According to the “Coronavirus World Map: live tracker of reported cases and deaths, including Italy and China”, which are major areas of concern, the disease, which has been code-named “Covid-19”, has spread to well over 100 countries, infecting more than 145,000 people and killing more than 5,400. This appears to be a seasonal outcome, however, where we might generalize and anticipate approximately 20,000 deaths during 2020.
Now 20,000 deaths in a year is not to be dismissed. Most Americans–and even the White House’s own Coronavirus expert, who thinks shutting down the entire US economy deserves serious consideration, not to mention Cher, who is not noted for her intellectual capabilities–seem to be oblivious of the fact that pedestrian fungi bring about millions of deaths every year. Yet we aren’t hearing of a “fungi pandemic” worldwide at all.

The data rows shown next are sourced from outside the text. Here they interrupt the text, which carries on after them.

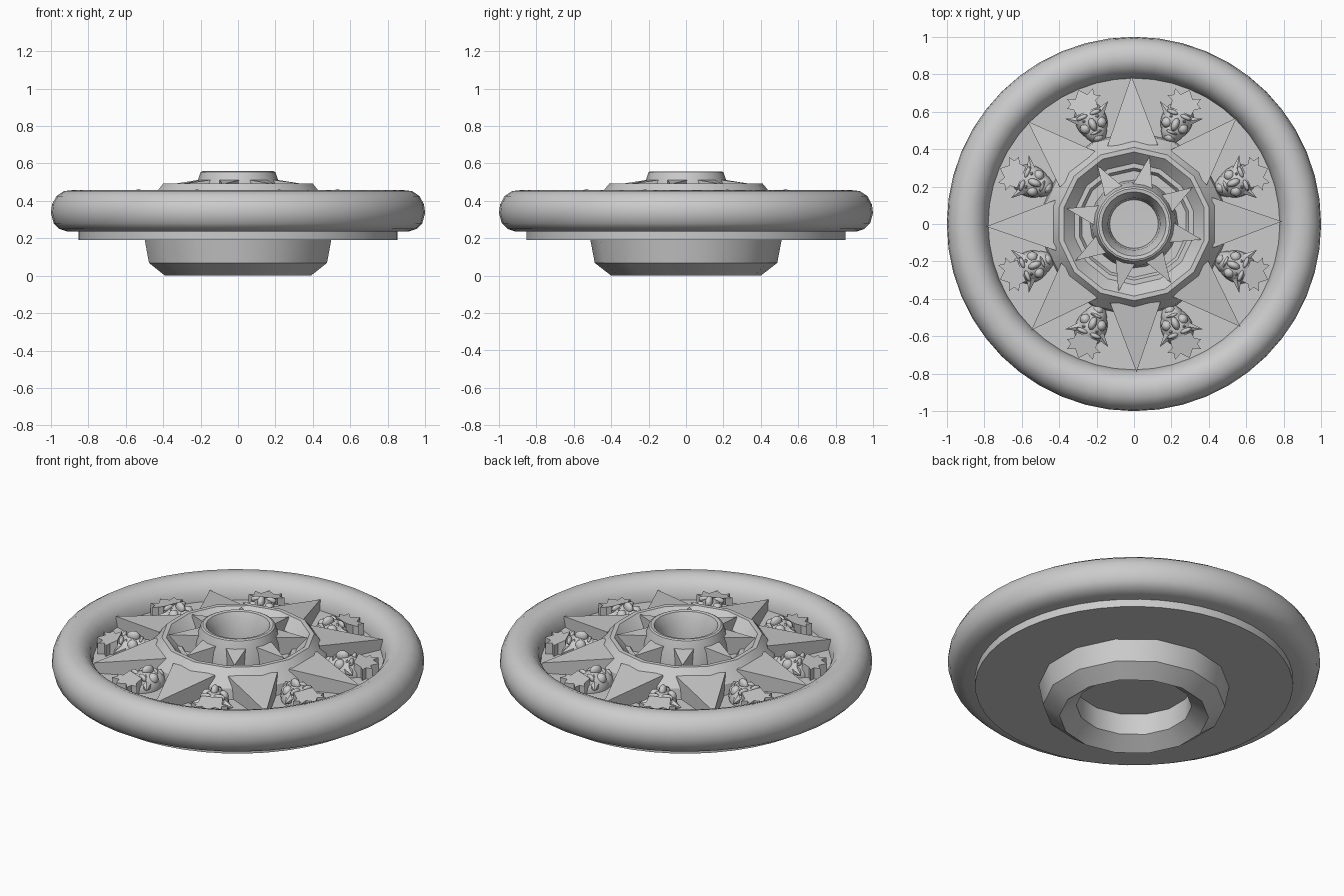
import bpy, bmesh, math
from mathutils import Matrix, Vector

if "Cube" in bpy.data.objects:
    bpy.data.objects.remove(bpy.data.objects["Cube"], do_unlink=True)

GREY = (0.6, 0.6, 0.6, 1)
stone = bpy.data.materials.new("plain grey")
stone.use_nodes = True
stone.diffuse_color = GREY
stone.node_tree.nodes["Principled BSDF"].inputs["Base Color"].default_value = GREY


def finish(bm, name, angle=30):
    """Turn a bmesh into a shaded object."""
    bmesh.ops.remove_doubles(bm, verts=bm.verts, dist=1e-5)
    bmesh.ops.recalc_face_normals(bm, faces=bm.faces)
    mesh = bpy.data.meshes.new(name)
    bm.to_mesh(mesh)
    bm.free()
    mesh.materials.append(stone)
    obj = bpy.data.objects.new(name, mesh)
    bpy.context.collection.objects.link(obj)
    bpy.ops.object.select_all(action='DESELECT')
    obj.select_set(True)
    bpy.context.view_layer.objects.active = obj
    if angle:
        bpy.ops.object.shade_smooth_by_angle(angle=math.radians(angle))
    return obj


def lathe(name, profile, sides, closed=False, turn=0.0, angle=30):
    """Spin an (r, z) profile around the z axis."""
    bm = bmesh.new()
    start = Matrix.Rotation(turn, 3, 'Z')
    vs = [bm.verts.new(start @ Vector((r, 0, z))) for r, z in profile]
    pairs = list(zip(vs, vs[1:])) + ([(vs[-1], vs[0])] if closed else [])
    edges = [bm.edges.new(p) for p in pairs]
    bmesh.ops.spin(bm, geom=vs + edges, cent=(0, 0, 0), axis=(0, 0, 1),
                   angle=math.tau, steps=sides, use_duplicate=False)
    return finish(bm, name, angle)


def prism(bm, outline, bottom, tops):
    """Extrude an xy outline from a flat bottom to per-point top heights."""
    low = [bm.verts.new((x, y, bottom)) for x, y in outline]
    high = [bm.verts.new((x, y, t)) for (x, y), t in zip(outline, tops)]
    n = len(outline)
    bm.faces.new(low[::-1])
    bm.faces.new(high)
    for i in range(n):
        j = (i + 1) % n
        bm.faces.new((low[i], low[j], high[j], high[i]))


def spikes(name, inner, outer, half, bottom, z_in, z_out, turn):
    """Eight wedge rays around the centre."""
    bm = bmesh.new()
    for k in range(8):
        ray = Matrix.Rotation(turn + k * math.tau / 8, 2)
        pts = [ray @ Vector(p) for p in ((inner, -half), (outer, 0), (inner, half))]
        prism(bm, pts, bottom, (z_in, z_out, z_in))
    return finish(bm, name, 0)


# Outer rim, rounded ring
lathe("outer_rim", [(0.775, 0.30), (0.78, 0.35), (0.795, 0.40), (0.83, 0.44),
                    (0.875, 0.458), (0.93, 0.452), (0.97, 0.425), (0.994, 0.38),
                    (1.0, 0.335), (0.985, 0.28), (0.955, 0.25), (0.91, 0.235),
                    (0.80, 0.235)], 48, closed=True, angle=35)

# Base disc with the raised floor of the wheel
lathe("base_disc", [(0, 0.19), (0.853, 0.19), (0.853, 0.24), (0.79, 0.24),
                    (0.79, 0.34), (0, 0.34)], 48)

# Foot ring underneath, bevelled inside and out
lathe("foot_ring", [(0.31, 0.195), (0.31, 0.065), (0.40, 0.0), (0.488, 0.068),
                    (0.512, 0.195)], 14, closed=True, turn=math.pi / 14)

# Raised hub ring with a sunken channel
lathe("hub_ring", [(0.495, 0.33), (0.485, 0.40), (0.41, 0.492), (0.385, 0.492),
                   (0.325, 0.43), (0.30, 0.43), (0.285, 0.405), (0.15, 0.405),
                   (0.15, 0.33)], 14, closed=True, turn=math.pi / 14)

# Centre cup
lathe("centre_cup", [(0.235, 0.40), (0.225, 0.48), (0.20, 0.553), (0.19, 0.558),
                     (0.172, 0.555), (0.14, 0.49), (0.13, 0.40), (0, 0.395)], 24)

# Large and small star rays
spikes("large_rays", 0.42, 0.79, 0.135, 0.33, 0.455, 0.40, math.radians(1))
spikes("small_rays", 0.18, 0.37, 0.062, 0.40, 0.515, 0.488, math.radians(-13))


def blob(bm, loc, size, detail=2):
    m = Matrix.Translation(loc) @ Matrix.Diagonal((*size, 1))
    bmesh.ops.create_icosphere(bm, subdivisions=detail, radius=1, matrix=m)


def head(name):
    """Small carved face, chin towards the hub and crown outwards."""
    bm = bmesh.new()
    # skull, jaw, chin, nose, mouth
    blob(bm, (0, 0.60, 0.345), (0.085, 0.105, 0.085), 3)
    blob(bm, (0, 0.54, 0.35), (0.062, 0.07, 0.075))
    blob(bm, (0, 0.50, 0.37), (0.032, 0.026, 0.05))
    blob(bm, (0, 0.575, 0.43), (0.021, 0.037, 0.032))
    blob(bm, (0, 0.53, 0.41), (0.032, 0.01, 0.022))
    for s in (-1, 1):
        # cheek, brow, eye
        blob(bm, (s * 0.045, 0.57, 0.395), (0.03, 0.03, 0.035))
        blob(bm, (s * 0.037, 0.632, 0.415), (0.034, 0.013, 0.02))
        blob(bm, (s * 0.036, 0.608, 0.41), (0.015, 0.01, 0.018), 1)
        # pointed ear
        tip = (Matrix.Translation((s * 0.092, 0.64, 0.375))
               @ Matrix.Rotation(-s * math.radians(58), 4, 'Z')
               @ Matrix.Rotation(math.radians(-90), 4, 'X'))
        bmesh.ops.create_cone(bm, cap_ends=True, segments=6, radius1=0.028,
                              radius2=0, depth=0.075, matrix=tip)
    # spiky crown
    right = [(0.06, 0.65), (0.065, 0.69), (0.098, 0.705), (0.068, 0.72),
             (0.075, 0.755), (0.035, 0.735)]
    outline = right + [(0, 0.775)] + [(-x, y) for x, y in reversed(right)]
    prism(bm, outline, 0.335, [0.425 if y < 0.66 else 0.405 for x, y in outline])
    return finish(bm, name, 40)


# Eight heads between the large rays
first = head("carved_head_1")
for k in range(8):
    obj = first
    if k:
        obj = bpy.data.objects.new(f"carved_head_{k + 1}", first.data)
        bpy.context.collection.objects.link(obj)
    obj.rotation_euler.z = math.radians(22.5 + 45 * k)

On the supposition that perhaps I needed to confirm the figure of 5,000 having died already from coronavirus, I sought out another source, which suggested the higher number of 5,432 persons had died, though whether it was just in the first quarter of 2020 was not entirely clear. What is clear, however, is that a million divided by, say, 20,000, for example, means the fungi epidemic is 50 times more serious than coronavirus (that is, 5,000%).
So why aren’t we hearing about the (overwhelmingly larger) fungi pandemic in comparison to the coronavirus? Could it be that the coronavirus pandemic is POLITICAL, while the fungal pandemic is MEDICAL? Even a group of high school students in Texas has determined that this pandemic was planned by experts they identify in their 3:20 video report, which someone ought to send to the White House coronavirus expert.
It turns out that, in facing what is alleged to be “a challenge unprecedented in recent history”, officials tend to fall back on wartime tactics and elevated rhetoric, with promises of grand emergency measures, to try to keep things under control. One might have thought that, given the world’s population of around 6.8 billion, that 20,000 deaths per year from coronavirus does not constitute a major threat. But that’s not the case here.
It turns out the national guard in six states so far has been activated to fight the coronavirus, though, as a friend has remarked to me, it’s not really obvious how body armor and helmets are going to assist in coping with something that appears to be causing far fewer deaths per year than the common flu. Which, of course, only reinforces the conclusion that this is really a POLITICAL PANDEMIC and not a MEDICAL. So what’s really going on here?
Something called “The Hegelian Dialectic” posits that governments, confronting problems, devise solutions that benefit their long-term agendas. Once in a while, they make observations that leave clues as to what is really going on, as in the case of Henry Kissinger (above), who suggests that vaccines can be used to control the population, including by having varieties that can kill and others mentally incapacitate and such. Think about it.
Jim Fetzer, a former Marine Corps officer, is McKnight Professor Emeritus on the Duluth Campus of the University of Minnesota and co-founder (with Mike Palecek) of moonrockbooks.com. Special thanks to Mona Alexis Pressley for links to fungus research.